Much like the best Great Harvest bakeries, restaurant kitchens depend on a seamless and passionate devotion to teamwork to get an exorbitant amount of work done in a short time while keeping quality at the highest level.
But how do you instill teamwork?
My start in the food business was early in high school at a very busy French bistro where after full days at high school I would show up and frantically try to prep my station before dinner service started at 5:30. At that time, the kitchen was helmed by a man named Joe, a tall, hyper, thin, loud-mouthed Italian guy from the South Side who ran around the kitchen like a madman.
When I would get there at 2:00 after school, Joe would often be outside with his mitt on throwing a baseball back and forth with a couple of the cooks. There could be mountains of prep work to do inside, but this twenty minute stress reliever in between shifts was just as important as anything else. Incorporating this bit of fun and team-building into the day made for a much more productive and happy crew.
I thought perhaps such things were an anomaly in the restaurant world since this was essentially my first job, but after three and a half years at the Bistro I transitioned to work at Trio Restaurant in neighboring Evanston and found a similar practice – but taken to a whole other level. Trio was a four star establishment that on some nights had as many employees as it did customers. We worked grueling 12 hour days in a race against the clock to try and get what always seemed like an insurmountable amount of prep work done before the guests arrived and expected to be dazzled and amazed by some of the fanciest – and priciest – food in the Chicago area.
The chef at the time was Shawn McClain, an incredibly focused and successful guy who now owns multiple restaurants of his own in Chicago and Las Vegas. The environment could be incredibly intense and was mostly staffed by young, eager cooks and apprentices looking to glean whatever knowledge they could.
Every afternoon at around 3:00, even on some of the busiest days, Shawn would take all of the cooks outside in the alley and we would play a fierce game of half-court basketball. This amazing team building exercise served several purposes. It brought everybody closer together in a friendly, competitive environment. Later on, in the middle of a busy service shift when it seemed like we would never get our heads above water, the team seemed to dig in their heels and start “passing the ball” until the chaos would wane. It also served as inspiration to work faster, since if for some reason you were so behind in prepping your station that you couldn’t get outside to play basketball that day you almost felt like the dunce in the corner.
When I am teaching new Great Harvest owners how to bake bread and sweets during their training in our test bakery, my favorite period is later in the week when they all become proficient at what they need to do and start looking out for each other.
This is when the real teamwork begins. After all, the first line of our mission statement is “Be loose and have fun!” The most successful owners in the system embody this attribute and build a cohesive and hard-working team by creating one of the most fun employment environments around.

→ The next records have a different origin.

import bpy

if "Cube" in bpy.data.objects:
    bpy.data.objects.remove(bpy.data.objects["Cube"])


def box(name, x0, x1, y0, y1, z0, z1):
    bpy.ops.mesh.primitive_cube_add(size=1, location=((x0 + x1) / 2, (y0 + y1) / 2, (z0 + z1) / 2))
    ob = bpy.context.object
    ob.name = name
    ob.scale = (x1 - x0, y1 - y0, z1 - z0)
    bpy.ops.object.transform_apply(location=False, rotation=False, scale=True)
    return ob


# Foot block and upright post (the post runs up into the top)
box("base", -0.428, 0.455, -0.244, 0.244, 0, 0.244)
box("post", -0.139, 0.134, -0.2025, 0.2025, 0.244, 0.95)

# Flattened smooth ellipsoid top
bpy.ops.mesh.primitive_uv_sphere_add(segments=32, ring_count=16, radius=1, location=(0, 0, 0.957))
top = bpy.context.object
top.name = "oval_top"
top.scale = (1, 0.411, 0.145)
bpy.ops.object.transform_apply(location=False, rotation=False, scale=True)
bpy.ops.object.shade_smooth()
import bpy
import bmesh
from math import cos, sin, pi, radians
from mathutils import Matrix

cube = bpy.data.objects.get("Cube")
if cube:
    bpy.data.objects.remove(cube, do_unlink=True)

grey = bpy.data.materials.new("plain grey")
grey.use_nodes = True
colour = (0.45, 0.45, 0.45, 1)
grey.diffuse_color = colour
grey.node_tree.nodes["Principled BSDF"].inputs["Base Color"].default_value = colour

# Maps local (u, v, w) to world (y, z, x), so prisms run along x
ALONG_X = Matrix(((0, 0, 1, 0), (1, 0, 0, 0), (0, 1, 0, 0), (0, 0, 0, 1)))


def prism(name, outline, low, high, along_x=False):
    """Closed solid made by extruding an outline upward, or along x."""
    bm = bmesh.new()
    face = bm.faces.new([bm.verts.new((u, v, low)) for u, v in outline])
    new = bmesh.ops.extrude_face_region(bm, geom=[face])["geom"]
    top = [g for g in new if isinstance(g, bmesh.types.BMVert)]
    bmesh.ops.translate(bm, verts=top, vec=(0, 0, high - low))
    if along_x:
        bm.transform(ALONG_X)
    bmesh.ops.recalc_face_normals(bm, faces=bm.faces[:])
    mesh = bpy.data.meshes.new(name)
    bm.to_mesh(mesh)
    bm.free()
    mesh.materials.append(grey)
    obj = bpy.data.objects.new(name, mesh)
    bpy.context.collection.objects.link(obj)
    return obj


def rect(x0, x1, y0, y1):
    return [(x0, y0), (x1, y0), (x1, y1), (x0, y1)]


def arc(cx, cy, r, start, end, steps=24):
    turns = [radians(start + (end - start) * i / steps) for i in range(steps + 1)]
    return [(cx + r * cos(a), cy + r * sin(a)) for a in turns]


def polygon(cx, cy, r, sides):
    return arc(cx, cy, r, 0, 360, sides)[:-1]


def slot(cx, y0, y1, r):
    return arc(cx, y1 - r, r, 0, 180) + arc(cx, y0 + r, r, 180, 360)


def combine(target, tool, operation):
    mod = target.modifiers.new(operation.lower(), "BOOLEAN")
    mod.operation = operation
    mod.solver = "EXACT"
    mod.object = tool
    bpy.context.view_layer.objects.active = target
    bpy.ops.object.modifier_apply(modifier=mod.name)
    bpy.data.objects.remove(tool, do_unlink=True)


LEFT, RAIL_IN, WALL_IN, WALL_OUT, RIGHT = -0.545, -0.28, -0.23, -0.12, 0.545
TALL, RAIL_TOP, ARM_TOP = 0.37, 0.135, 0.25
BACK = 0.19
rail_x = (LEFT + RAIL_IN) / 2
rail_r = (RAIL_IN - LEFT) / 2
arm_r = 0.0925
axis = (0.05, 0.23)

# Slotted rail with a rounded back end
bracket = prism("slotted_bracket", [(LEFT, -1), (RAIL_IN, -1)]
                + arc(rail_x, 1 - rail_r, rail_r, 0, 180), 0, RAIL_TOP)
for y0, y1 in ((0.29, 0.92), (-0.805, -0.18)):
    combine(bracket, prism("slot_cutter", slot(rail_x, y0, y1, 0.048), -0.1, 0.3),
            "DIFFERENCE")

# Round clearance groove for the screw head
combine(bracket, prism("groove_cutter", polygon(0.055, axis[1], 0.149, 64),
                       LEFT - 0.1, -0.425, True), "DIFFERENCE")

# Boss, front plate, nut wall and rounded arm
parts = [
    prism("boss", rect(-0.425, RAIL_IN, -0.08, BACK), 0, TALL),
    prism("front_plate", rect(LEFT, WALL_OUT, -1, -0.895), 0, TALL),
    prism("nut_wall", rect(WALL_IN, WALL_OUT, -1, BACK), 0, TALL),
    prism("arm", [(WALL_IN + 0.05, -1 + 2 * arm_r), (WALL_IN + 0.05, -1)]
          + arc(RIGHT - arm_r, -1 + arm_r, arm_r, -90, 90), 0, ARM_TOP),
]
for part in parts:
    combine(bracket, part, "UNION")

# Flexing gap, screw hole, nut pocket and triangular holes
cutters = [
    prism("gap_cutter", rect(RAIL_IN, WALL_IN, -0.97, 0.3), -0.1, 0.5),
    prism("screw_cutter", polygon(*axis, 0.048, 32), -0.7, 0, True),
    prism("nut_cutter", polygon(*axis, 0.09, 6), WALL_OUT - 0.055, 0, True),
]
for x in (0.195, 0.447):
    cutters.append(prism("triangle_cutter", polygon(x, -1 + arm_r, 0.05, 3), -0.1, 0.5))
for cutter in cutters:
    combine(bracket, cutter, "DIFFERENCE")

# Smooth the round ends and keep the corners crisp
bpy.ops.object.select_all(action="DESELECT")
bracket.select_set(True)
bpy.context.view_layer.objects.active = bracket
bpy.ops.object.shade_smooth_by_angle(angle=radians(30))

Our bakeries are busy bustling places – but it is important to crank up the tunes, play some basketball, run a triathlon together, go bowling, or hit the ski mountain.
Do you have any similar stories of fun team activities at work? Let me know by posting a comment below.